With Russia applying all the pressure, they would find the breakthrough in the 25th minute. A pair of fantastic saves from Memo Ochoa went for naught as Alexandr Erokhin whiffed, but he was able to find Aleksandr Samedov who struck low past Ochoa for the opener.

[ MORE: Latest 2017 Confederations Cup news

The lead wouldn’t last long. Mexico didn’t exactly seem sparked by the deficit, but they would draw back level against the run of play just past the half-hour mark. It appeared that Nestor Araujo’s looping header was meant to set up a teammate at the far post, but it ended up chipping Igor Akinfeev and tucking inside the woodwork for the equalizer.

After halftime, Mexico scored completely out of nowhere. A bombed clearance out of the back by Hector Herrera seemed an easy collect for Akinfeev, but as the ball bounced high up into the air, Hirving Lozano charged it down and headed the ball under feeble pressure from the Russian goalkeeper. The ball bounced unchallenged into the net, and Mexico took a shock 2-1 lead.
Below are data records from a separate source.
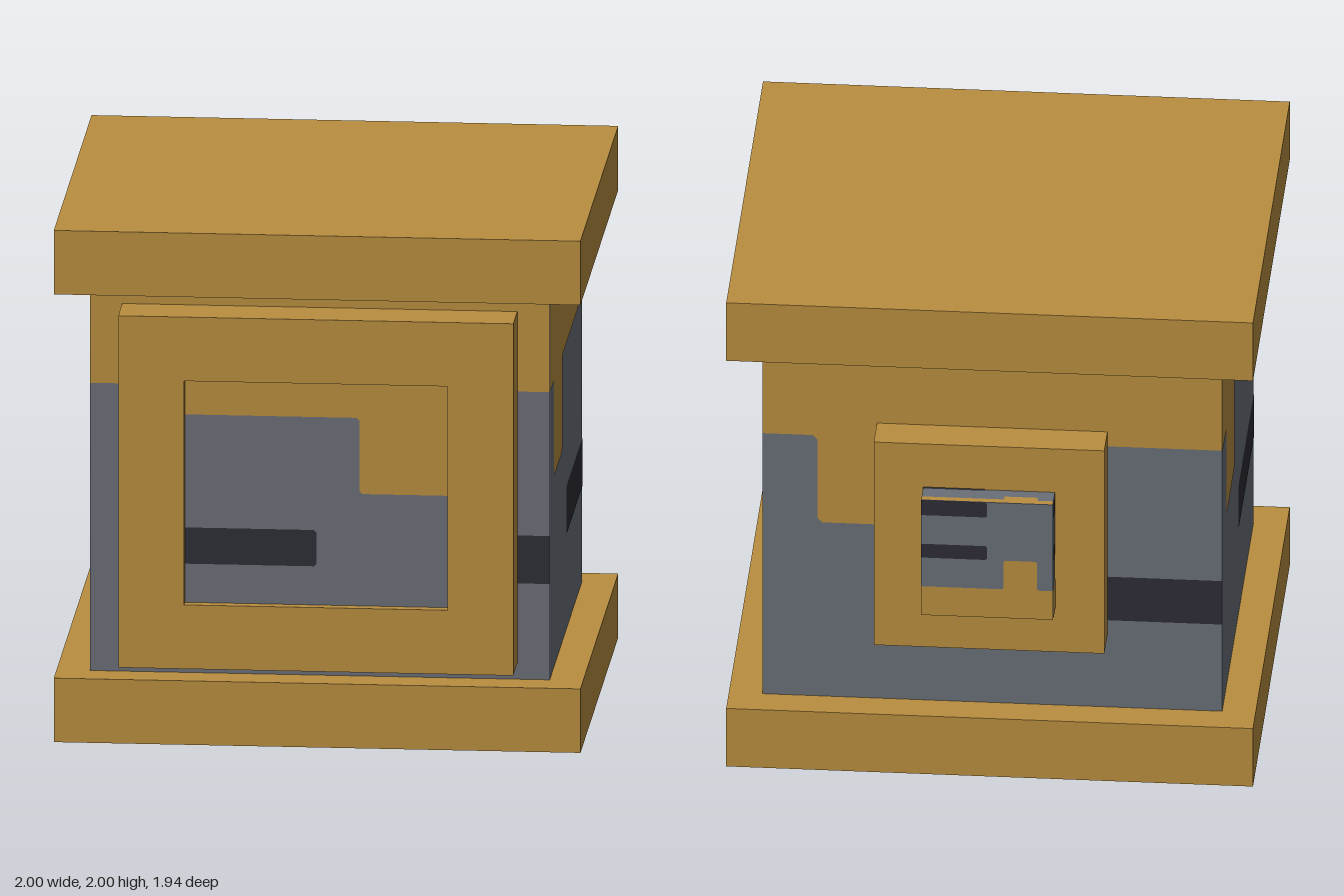
import * as THREE from 'three';

const gold = new THREE.MeshStandardMaterial({ color: 0xb98e3f });
gold.name = 'gold casing';
const grey = new THREE.MeshStandardMaterial({ color: 0x6a6f77 });
grey.name = 'grey metal';
const dark = new THREE.MeshStandardMaterial({ color: 0x2d2c36 });
dark.name = 'dark slot';

// Box given by its limits on each axis
function block(name, material, [x0, x1], [y0, y1], [z0, z1]) {
  const mesh = new THREE.Mesh(new THREE.BoxGeometry(x1 - x0, y1 - y0, z1 - z0), material);
  mesh.position.set((x0 + x1) / 2, (y0 + y1) / 2, (z0 + z1) / 2);
  mesh.name = name;
  return mesh;
}

// Painted face in the XY plane: gold band with a hanging tab, plus dark slots.
// u runs left to right and v top to bottom, both from 0 to 1.
function paintedFace(name, w, h, { band, tab, slots }) {
  const face = new THREE.Group();
  face.name = name;
  const c = 0.012 * Math.min(w, h);
  const add = (label, material, points) => {
    const shape = new THREE.Shape(points.map(([x, y]) => new THREE.Vector2(x, y)));
    const mesh = new THREE.Mesh(new THREE.ShapeGeometry(shape), material);
    mesh.position.z = 0.002;
    mesh.name = label;
    face.add(mesh);
  };
  const X = u => (u - 0.5) * w, Y = v => (0.5 - v) * h;
  const [t0, t1, tv] = tab;
  const right = t1 < 1
    ? [[X(t1), Y(tv) + c], [X(t1), Y(band) - c], [X(t1) + c, Y(band)], [X(1), Y(band)]]
    : [[X(1), Y(tv)]];
  add('goldBand', gold, [
    [X(0), Y(0)], [X(0), Y(band)], [X(t0) - c, Y(band)], [X(t0), Y(band) - c],
    [X(t0), Y(tv) + c], [X(t0) + c, Y(tv)],
    ...(t1 < 1 ? [[X(t1) - c, Y(tv)]] : []), ...right, [X(1), Y(0)],
  ]);
  for (const [u0, u1, v0, v1] of slots) {
    const l = u0 > 0 ? c : 0, r = u1 < 1 ? c : 0;
    add('darkSlot', dark, [
      [X(u0), Y(v0) - l], [X(u0), Y(v1) + l], [X(u0) + l, Y(v1)], [X(u1) - r, Y(v1)],
      [X(u1), Y(v1) + r], [X(u1), Y(v0) - r], [X(u1) - r, Y(v0)], [X(u0) + l, Y(v0)],
    ].filter((p, i, a) => i === 0 || p[0] !== a[i - 1][0] || p[1] !== a[i - 1][1]));
  }
  return face;
}

const rect = (S, x, y0, y1) => new S([[-x, y0], [x, y0], [x, y1], [-x, y1]]
  .map(([a, b]) => new THREE.Vector2(a, b)));

export function createModel() {
  const model = new THREE.Group();
  model.name = 'machineBlock';

  // Base, lid and main body
  model.add(block('base', gold, [-1, 1], [0, 0.25], [-0.843, 0.907]));
  model.add(block('lid', gold, [-1, 1], [1.75, 2], [-0.843, 0.907]));
  model.add(block('body', grey, [-0.873, 0.873], [0.25, 1.75], [-0.716, 0.78]));

  // Painted walls, the same on all four sides
  const wall = { band: 0.25, tab: [0.12, 0.375, 0.5], slots: [[0.5, 1, 0.625, 0.75]] };
  for (let i = 0; i < 4; i++) {
    const side = i % 2 === 1;
    const face = paintedFace('wallPaint', side ? 1.496 : 1.746, 1.5, wall);
    const a = i * Math.PI / 2, out = side ? 0.873 : 0.748;
    face.position.set(Math.sin(a) * out, 1, 0.032 + Math.cos(a) * out);
    face.rotation.y = a;
    model.add(face);
  }

  // Front frame with recessed panel
  const outline = rect(THREE.Shape, 0.75, 0.3125, 1.6875);
  outline.holes.push(rect(THREE.Path, 0.5, 0.5625, 1.4375));
  const frame = new THREE.Mesh(
    new THREE.ExtrudeGeometry(outline, { depth: 0.187, bevelEnabled: false }), gold);
  frame.position.z = 0.781;
  frame.name = 'frontFrame';
  model.add(frame);
  model.add(block('frontPanel', grey, [-0.5, 0.5], [0.5625, 1.4375], [0.79, 0.928]));
  const panel = paintedFace('frontPanelPaint', 1, 0.875,
    { band: 0.16, tab: [0.663, 1, 0.5], slots: [[0, 0.5, 0.665, 0.827]] });
  panel.position.set(0, 1, 0.928);
  model.add(panel);

  // Back plate and connector
  model.add(block('backPlate', gold, [-0.4375, 0.4375], [0.5625, 1.4375], [-0.868, -0.716]));
  model.add(block('connector', grey, [-0.25, 0.25], [0.755, 1.25], [-0.967, -0.868]));

  // Connector paint, upside down on the upright faces
  const plug = {
    band: 0.25, tab: [0.12, 0.375, 0.5],
    slots: [[0.5, 1, 0.5, 0.62], [0.5, 1, 0.87, 1]],
  };
  for (const [w, x, z, turn] of [
    [0.5, 0, -0.967, Math.PI],
    [0.099, 0.25, -0.9175, Math.PI / 2],
    [0.099, -0.25, -0.9175, -Math.PI / 2],
  ]) {
    const face = paintedFace('connectorPaint', w, 0.495, plug);
    face.position.set(x, 1.0025, z);
    face.rotation.set(0, turn, Math.PI);
    model.add(face);
  }
  const top = paintedFace('connectorTopPaint', 0.5, 0.099,
    { band: 0.25, tab: [0.12, 0.375, 0.48], slots: [[0.53, 1, 0.88, 1]] });
  top.position.set(0, 1.25, -0.9175);
  top.rotation.x = -Math.PI / 2;
  model.add(top);

  return model;
}
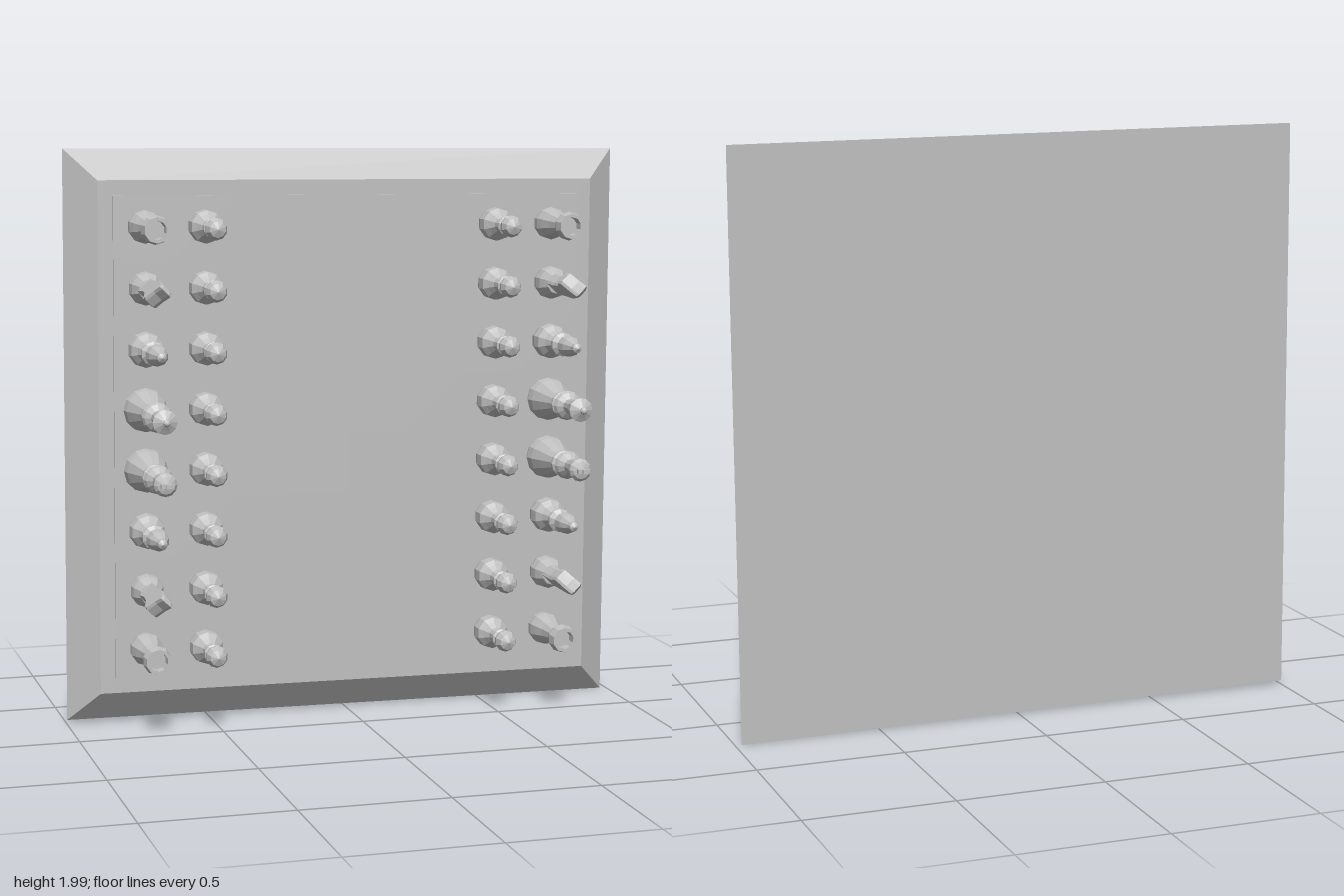
import * as THREE from 'three';

const grey = new THREE.MeshStandardMaterial({ color: 0xc0c0c0, flatShading: true });
grey.name = 'plainGrey';

const PITCH = 0.208;   // size of one square
const BOARD = 0.08;    // board thickness
const TILE = 0.007;    // raised squares

function add(parent, geometry, name) {
  const mesh = new THREE.Mesh(geometry, grey);
  mesh.name = name;
  parent.add(mesh);
  return mesh;
}

// Turned profiles: [radius, height above the square]
const profiles = {
  pawn: [[0.054, 0], [0.058, 0.02], [0.056, 0.06], [0.042, 0.075], [0.026, 0.095], [0.02, 0.135],
    [0.034, 0.152], [0.034, 0.158], [0.022, 0.166], [0.036, 0.185], [0.038, 0.202], [0.028, 0.225], [0, 0.236]],
  rook: [[0.055, 0], [0.057, 0.03], [0.05, 0.06], [0.038, 0.1], [0.028, 0.15], [0.03, 0.175],
    [0.046, 0.19], [0.05, 0.205], [0.044, 0.24], [0.032, 0.24], [0.031, 0.2], [0, 0.2]],
  knightBase: [[0.052, 0], [0.058, 0.025], [0.055, 0.06], [0.046, 0.08], [0.036, 0.1], [0, 0.105]],
  bishop: [[0.056, 0], [0.062, 0.03], [0.058, 0.065], [0.04, 0.085], [0.026, 0.11], [0.022, 0.145],
    [0.042, 0.158], [0.042, 0.168], [0.024, 0.18], [0.038, 0.212], [0.034, 0.25], [0.018, 0.29],
    [0.016, 0.31], [0, 0.32]],
  queen: [[0.07, 0], [0.076, 0.02], [0.072, 0.05], [0.058, 0.09], [0.043, 0.13], [0.032, 0.165],
    [0.046, 0.178], [0.046, 0.19], [0.027, 0.2], [0.052, 0.222], [0.046, 0.235], [0.026, 0.25],
    [0.03, 0.3], [0.042, 0.355], [0.028, 0.362], [0.01, 0.372], [0, 0.372]],
  king: [[0.07, 0], [0.076, 0.02], [0.072, 0.055], [0.058, 0.1], [0.044, 0.14], [0.032, 0.175],
    [0.046, 0.188], [0.046, 0.2], [0.028, 0.21], [0.05, 0.235], [0.044, 0.25], [0.026, 0.27],
    [0.03, 0.31], [0.04, 0.36], [0.03, 0.372], [0, 0.38]],
};

function turned(parent, kind, sides) {
  const points = profiles[kind].map(([r, h]) => new THREE.Vector2(r, h));
  return add(parent, new THREE.LatheGeometry(points, sides), kind + 'Body');
}

// Upright horse head with a slanted top
function horseHead(parent, angle) {
  const s = new THREE.Shape();
  [[-0.034, 0.08], [0.034, 0.08], [0.026, 0.15], [0.03, 0.2], [0.046, 0.235], [0.046, 0.265],
    [0.01, 0.29], [-0.014, 0.32], [-0.028, 0.3], [-0.036, 0.24], [-0.03, 0.15]]
    .forEach(([x, y], i) => (i ? s.lineTo(x, y) : s.moveTo(x, y)));
  const g = new THREE.ExtrudeGeometry(s, {
    depth: 0.03, bevelEnabled: true, bevelThickness: 0.01, bevelSize: 0.004, bevelOffset: -0.004, bevelSegments: 1,
  });
  g.translate(0, 0, -0.015);
  add(parent, g, 'knightHead').rotation.y = angle;
}

function makePiece(kind, side) {
  const piece = new THREE.Group();
  piece.name = kind;
  if (kind === 'knight') {
    turned(piece, 'knightBase', 10);
    horseHead(piece, side < 0 ? Math.PI * 1.25 : Math.PI * 0.75);
    return piece;
  }
  turned(piece, kind, kind === 'queen' || kind === 'king' ? 12 : 10);
  if (kind === 'queen') {
    add(piece, new THREE.SphereGeometry(0.013, 8, 6), 'queenFinial').position.y = 0.383;
  }
  if (kind === 'king') {
    add(piece, new THREE.BoxGeometry(0.014, 0.04, 0.014), 'kingCrossPost').position.y = 0.391;
    add(piece, new THREE.BoxGeometry(0.044, 0.014, 0.014), 'kingCrossBar').position.y = 0.392;
  }
  return piece;
}

export function createModel() {
  const model = new THREE.Group();
  model.name = 'chessSet';

  // Everything sits on a board hung very slightly askew
  const set = new THREE.Group();
  set.name = 'boardAndPieces';
  set.position.set(-0.003, 1, -0.247);
  set.rotation.set(-0.0025, -0.006, -0.0075);
  model.add(set);

  // Board with bevelled rim
  const slab = new THREE.CylinderGeometry(0.884 * Math.SQRT2, 0.989 * Math.SQRT2, BOARD, 4, 1);
  slab.rotateY(Math.PI / 4).rotateX(Math.PI / 2).translate(0, 0, BOARD / 2);
  add(set, slab, 'board');

  // Eight by eight squares
  const square = new THREE.BoxGeometry(PITCH, PITCH, TILE);
  const squares = new THREE.Group();
  squares.name = 'squares';
  set.add(squares);
  for (let i = 0; i < 8; i++) {
    for (let j = 0; j < 8; j++) {
      add(squares, square, 'square').position.set((i - 3.5) * PITCH, (j - 3.5) * PITCH, BOARD + TILE / 2);
    }
  }

  // Two armies, listed from the bottom rank upward
  const order = ['rook', 'knight', 'bishop', 'king', 'queen', 'bishop', 'knight', 'rook'];
  for (const side of [-1, 1]) {
    const army = new THREE.Group();
    army.name = side < 0 ? 'rightArmy' : 'leftArmy';
    set.add(army);
    order.forEach((kind, j) => {
      [[kind, 3.5], ['pawn', 2.5]].forEach(([k, column]) => {
        const piece = makePiece(k, side);
        piece.position.set(side * column * PITCH, (j - 3.5) * PITCH, BOARD + TILE);
        piece.rotation.x = Math.PI / 2;
        army.add(piece);
      });
    });
  }
  return model;
}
Mexico appeared to have a third to pad the lead, but VAR took 34 seconds to correctly reverse the call as replay spotted goalscorer Hector Moreno in an offside position on the delivery. Russia was doomed to defeat when Zhirkov was given a second yellow card for a clear elbow to the face of Miguel Layun. Somehow, the hosts still had one big chance in the 72nd minute despite the disadvantage, but Igor Smolinkov somehow missed the net on what should have been a tap-in.

The win for Mexico sees them into the knockout stage, but they fail to win the group, finishing level with Portugal on 7 points but coming up short on goal differential by one. Mexico will be without Andres Guardado in the semifinals, as he was shown his second yellow card of the tournament in the first half.